*TASK INSTRUCTIONS*:
Retype, word for word, every line of the records below starting at the one that contains "(.405, .52, .84)), .034, steps=1)" and ending at the one that contains "(s * .405, .03, .53))"; include both of those lines and nothing more.

*SUPPLIED MATERIAL*:
* * * * * * *

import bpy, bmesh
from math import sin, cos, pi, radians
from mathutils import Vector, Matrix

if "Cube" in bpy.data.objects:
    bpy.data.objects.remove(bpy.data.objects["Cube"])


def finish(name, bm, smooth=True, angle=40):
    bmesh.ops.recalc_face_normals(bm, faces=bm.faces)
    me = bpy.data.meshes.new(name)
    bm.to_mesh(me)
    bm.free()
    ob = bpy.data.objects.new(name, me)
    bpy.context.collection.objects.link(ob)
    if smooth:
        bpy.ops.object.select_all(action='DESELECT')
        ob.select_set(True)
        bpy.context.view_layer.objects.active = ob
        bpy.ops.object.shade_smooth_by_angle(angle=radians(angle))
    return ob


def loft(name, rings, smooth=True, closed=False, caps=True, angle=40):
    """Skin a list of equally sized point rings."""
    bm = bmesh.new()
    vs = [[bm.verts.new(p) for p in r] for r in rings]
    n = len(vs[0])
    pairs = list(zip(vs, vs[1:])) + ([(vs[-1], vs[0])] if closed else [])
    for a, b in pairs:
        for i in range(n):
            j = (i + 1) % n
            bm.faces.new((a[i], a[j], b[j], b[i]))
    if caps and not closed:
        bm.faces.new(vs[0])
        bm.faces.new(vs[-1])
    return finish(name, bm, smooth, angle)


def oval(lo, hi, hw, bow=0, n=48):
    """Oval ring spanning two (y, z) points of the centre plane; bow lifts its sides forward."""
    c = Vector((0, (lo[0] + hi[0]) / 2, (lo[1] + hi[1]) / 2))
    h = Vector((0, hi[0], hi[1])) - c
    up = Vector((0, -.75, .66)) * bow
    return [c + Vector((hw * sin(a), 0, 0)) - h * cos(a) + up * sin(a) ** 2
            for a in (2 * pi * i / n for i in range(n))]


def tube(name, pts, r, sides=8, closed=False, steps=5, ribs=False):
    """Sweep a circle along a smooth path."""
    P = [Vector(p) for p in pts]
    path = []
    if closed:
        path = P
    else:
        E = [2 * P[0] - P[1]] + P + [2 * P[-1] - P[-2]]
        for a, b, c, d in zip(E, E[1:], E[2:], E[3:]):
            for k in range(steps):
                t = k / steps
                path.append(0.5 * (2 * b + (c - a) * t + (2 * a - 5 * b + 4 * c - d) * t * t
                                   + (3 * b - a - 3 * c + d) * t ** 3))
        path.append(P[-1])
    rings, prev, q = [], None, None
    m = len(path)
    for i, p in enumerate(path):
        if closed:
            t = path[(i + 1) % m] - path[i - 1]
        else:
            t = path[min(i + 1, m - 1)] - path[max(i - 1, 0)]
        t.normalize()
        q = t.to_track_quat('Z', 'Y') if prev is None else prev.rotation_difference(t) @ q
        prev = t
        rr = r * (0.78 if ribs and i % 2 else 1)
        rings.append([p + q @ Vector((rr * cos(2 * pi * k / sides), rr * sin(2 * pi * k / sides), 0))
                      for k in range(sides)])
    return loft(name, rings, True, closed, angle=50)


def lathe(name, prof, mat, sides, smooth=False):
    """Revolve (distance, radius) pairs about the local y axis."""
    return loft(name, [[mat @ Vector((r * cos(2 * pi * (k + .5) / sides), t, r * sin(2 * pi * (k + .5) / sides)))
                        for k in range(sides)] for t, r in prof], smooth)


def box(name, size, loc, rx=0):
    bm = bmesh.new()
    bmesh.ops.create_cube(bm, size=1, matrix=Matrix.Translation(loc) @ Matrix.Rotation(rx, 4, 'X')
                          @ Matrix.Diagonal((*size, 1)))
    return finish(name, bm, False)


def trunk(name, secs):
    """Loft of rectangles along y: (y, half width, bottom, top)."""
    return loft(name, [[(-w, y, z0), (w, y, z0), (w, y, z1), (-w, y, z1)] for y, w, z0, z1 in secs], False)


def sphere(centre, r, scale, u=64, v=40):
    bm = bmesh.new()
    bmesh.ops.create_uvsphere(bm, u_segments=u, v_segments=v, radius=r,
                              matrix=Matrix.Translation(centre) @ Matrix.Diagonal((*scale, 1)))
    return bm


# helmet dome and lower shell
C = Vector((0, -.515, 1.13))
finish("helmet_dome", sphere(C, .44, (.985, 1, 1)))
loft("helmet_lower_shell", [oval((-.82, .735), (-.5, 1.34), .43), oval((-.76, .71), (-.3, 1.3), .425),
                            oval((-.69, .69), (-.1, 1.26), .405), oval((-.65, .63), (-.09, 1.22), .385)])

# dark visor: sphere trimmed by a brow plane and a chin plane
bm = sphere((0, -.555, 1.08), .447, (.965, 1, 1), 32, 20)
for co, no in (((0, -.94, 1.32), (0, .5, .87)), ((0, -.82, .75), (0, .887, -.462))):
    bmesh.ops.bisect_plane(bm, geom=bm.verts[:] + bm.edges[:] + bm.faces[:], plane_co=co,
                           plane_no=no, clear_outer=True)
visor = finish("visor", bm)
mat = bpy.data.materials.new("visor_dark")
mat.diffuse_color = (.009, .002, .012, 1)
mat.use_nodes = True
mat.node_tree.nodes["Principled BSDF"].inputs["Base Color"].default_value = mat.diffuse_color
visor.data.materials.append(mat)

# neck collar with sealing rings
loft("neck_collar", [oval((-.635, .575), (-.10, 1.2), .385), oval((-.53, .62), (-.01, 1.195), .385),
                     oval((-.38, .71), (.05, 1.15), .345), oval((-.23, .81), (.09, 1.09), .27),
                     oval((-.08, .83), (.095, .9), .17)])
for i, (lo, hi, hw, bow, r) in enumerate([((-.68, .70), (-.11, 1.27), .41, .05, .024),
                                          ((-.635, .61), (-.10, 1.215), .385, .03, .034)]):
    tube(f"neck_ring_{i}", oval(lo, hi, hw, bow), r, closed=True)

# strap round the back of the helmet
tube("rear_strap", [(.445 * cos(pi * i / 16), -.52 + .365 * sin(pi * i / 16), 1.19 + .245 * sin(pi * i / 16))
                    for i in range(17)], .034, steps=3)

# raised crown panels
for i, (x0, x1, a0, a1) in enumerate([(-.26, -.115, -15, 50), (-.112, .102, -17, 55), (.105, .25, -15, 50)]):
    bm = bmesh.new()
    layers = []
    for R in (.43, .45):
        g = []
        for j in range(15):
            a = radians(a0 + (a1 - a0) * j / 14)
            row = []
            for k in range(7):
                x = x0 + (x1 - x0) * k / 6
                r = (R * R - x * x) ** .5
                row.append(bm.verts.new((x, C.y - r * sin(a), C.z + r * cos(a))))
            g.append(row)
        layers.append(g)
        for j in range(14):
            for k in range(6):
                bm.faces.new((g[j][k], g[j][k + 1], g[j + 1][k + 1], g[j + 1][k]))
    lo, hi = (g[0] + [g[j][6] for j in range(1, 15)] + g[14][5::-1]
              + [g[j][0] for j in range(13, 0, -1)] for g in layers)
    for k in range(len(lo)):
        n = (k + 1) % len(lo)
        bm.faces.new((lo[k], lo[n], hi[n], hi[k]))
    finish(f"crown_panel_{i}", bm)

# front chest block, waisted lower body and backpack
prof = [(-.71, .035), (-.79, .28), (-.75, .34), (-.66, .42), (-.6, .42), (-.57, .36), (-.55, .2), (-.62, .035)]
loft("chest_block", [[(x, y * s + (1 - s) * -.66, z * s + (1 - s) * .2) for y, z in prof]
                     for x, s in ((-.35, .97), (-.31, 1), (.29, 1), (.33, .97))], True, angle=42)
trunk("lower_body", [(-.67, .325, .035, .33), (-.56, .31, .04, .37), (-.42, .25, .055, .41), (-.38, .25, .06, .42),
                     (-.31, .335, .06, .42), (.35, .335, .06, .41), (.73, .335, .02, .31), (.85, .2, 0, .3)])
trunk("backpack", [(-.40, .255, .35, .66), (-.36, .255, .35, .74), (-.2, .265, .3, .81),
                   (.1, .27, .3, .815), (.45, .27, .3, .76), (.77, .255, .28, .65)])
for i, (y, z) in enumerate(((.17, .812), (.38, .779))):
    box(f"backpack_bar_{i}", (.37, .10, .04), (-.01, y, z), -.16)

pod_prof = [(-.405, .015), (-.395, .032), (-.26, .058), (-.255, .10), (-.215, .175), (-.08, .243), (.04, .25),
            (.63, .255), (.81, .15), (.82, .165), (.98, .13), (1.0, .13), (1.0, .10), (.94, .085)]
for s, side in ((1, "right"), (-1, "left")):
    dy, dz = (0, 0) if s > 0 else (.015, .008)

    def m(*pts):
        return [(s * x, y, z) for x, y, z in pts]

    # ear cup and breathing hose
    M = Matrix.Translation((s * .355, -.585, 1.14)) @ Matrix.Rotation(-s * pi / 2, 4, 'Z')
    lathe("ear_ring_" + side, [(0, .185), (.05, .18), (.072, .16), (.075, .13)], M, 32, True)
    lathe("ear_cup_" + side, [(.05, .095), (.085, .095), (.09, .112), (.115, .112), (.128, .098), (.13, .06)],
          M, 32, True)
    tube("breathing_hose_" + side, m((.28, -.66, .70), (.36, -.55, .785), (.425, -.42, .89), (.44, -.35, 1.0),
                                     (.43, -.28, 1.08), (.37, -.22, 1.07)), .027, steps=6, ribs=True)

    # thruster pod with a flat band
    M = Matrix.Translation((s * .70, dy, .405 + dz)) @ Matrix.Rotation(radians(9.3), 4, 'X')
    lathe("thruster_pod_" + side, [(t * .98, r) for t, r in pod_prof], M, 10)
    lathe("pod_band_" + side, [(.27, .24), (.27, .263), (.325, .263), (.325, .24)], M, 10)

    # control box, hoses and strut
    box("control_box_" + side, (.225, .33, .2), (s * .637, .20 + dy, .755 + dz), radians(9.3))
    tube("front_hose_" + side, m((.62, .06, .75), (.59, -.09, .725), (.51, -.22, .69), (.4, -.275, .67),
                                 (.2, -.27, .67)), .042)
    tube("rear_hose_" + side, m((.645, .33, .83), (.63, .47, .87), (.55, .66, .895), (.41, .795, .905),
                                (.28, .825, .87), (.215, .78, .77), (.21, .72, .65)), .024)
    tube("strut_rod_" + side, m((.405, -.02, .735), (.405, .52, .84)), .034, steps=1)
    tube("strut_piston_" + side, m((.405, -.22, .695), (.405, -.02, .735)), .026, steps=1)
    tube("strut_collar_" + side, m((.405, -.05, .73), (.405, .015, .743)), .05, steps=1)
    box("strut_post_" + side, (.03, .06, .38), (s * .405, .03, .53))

* * * * * * *

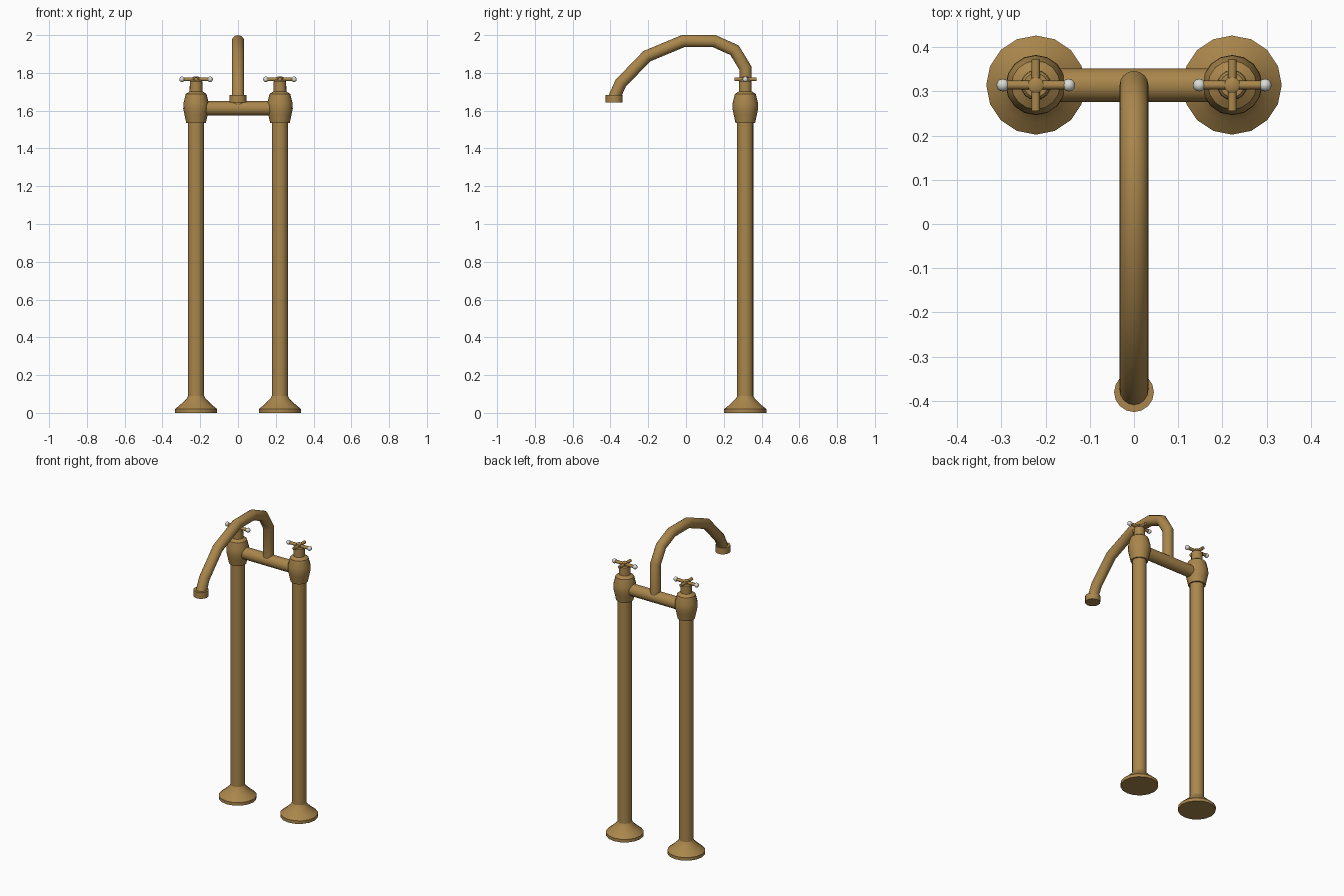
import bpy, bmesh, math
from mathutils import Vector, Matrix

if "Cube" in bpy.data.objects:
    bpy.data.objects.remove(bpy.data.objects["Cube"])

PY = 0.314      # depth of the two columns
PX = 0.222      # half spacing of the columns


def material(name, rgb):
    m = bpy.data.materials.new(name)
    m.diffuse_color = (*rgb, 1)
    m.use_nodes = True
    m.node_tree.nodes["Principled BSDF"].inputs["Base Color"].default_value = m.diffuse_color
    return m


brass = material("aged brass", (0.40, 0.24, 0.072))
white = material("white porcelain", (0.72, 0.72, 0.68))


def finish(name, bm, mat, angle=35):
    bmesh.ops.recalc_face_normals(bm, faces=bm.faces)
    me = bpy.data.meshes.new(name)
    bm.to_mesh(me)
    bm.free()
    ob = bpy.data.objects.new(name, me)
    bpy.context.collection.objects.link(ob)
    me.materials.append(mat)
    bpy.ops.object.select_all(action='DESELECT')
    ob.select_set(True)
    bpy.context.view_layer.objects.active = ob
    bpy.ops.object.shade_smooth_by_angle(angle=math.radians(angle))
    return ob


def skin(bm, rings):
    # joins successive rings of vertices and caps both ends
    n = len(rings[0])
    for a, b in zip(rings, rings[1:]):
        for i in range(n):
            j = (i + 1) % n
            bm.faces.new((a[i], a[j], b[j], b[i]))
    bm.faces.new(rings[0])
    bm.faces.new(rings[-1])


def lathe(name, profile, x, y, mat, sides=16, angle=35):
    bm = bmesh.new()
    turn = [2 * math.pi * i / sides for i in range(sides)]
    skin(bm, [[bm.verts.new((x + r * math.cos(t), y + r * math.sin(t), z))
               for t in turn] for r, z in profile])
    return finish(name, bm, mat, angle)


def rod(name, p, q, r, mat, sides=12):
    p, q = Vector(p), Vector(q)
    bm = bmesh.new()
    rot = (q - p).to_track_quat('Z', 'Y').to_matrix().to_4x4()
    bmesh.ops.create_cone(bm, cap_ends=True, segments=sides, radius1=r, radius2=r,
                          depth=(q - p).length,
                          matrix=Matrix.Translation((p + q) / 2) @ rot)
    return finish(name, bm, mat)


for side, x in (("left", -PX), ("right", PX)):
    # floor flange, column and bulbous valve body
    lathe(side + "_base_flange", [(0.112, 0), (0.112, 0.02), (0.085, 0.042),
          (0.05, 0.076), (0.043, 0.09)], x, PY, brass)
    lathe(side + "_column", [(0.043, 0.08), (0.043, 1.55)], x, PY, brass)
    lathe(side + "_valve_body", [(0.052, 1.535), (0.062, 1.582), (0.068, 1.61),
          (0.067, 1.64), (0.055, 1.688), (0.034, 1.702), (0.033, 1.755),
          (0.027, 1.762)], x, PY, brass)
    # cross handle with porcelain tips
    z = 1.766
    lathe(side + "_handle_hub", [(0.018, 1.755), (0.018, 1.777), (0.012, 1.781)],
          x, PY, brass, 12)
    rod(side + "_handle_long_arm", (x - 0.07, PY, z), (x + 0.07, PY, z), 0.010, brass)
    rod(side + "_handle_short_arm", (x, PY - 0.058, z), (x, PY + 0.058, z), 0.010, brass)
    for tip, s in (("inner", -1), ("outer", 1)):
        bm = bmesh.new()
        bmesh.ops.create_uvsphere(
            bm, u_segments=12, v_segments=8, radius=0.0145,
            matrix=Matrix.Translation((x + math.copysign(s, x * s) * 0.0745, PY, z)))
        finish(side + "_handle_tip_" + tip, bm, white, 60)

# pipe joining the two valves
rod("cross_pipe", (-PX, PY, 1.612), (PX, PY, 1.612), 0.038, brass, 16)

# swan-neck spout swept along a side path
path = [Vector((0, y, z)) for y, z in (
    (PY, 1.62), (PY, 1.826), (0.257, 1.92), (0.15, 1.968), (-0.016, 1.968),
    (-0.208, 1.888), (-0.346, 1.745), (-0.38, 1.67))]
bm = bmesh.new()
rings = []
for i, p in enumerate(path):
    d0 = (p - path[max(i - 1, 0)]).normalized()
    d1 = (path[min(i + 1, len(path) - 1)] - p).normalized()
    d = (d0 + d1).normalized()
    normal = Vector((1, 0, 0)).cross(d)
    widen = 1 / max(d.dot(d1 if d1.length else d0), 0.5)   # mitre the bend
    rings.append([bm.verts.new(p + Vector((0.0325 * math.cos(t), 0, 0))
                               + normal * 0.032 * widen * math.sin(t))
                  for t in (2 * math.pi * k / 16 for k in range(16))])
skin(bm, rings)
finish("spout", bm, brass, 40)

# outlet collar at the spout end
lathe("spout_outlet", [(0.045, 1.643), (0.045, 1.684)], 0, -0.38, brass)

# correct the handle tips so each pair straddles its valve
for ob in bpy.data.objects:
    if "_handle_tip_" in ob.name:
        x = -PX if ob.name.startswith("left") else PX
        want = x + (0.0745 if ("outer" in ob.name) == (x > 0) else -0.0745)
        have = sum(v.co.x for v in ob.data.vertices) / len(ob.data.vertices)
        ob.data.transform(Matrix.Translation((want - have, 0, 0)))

* * * * * * *

*RESPONSE FOR THIS EXERCISE*:
    tube("strut_rod_" + side, m((.405, -.02, .735), (.405, .52, .84)), .034, steps=1)
    tube("strut_piston_" + side, m((.405, -.22, .695), (.405, -.02, .735)), .026, steps=1)
    tube("strut_collar_" + side, m((.405, -.05, .73), (.405, .015, .743)), .05, steps=1)
    box("strut_post_" + side, (.03, .06, .38), (s * .405, .03, .53))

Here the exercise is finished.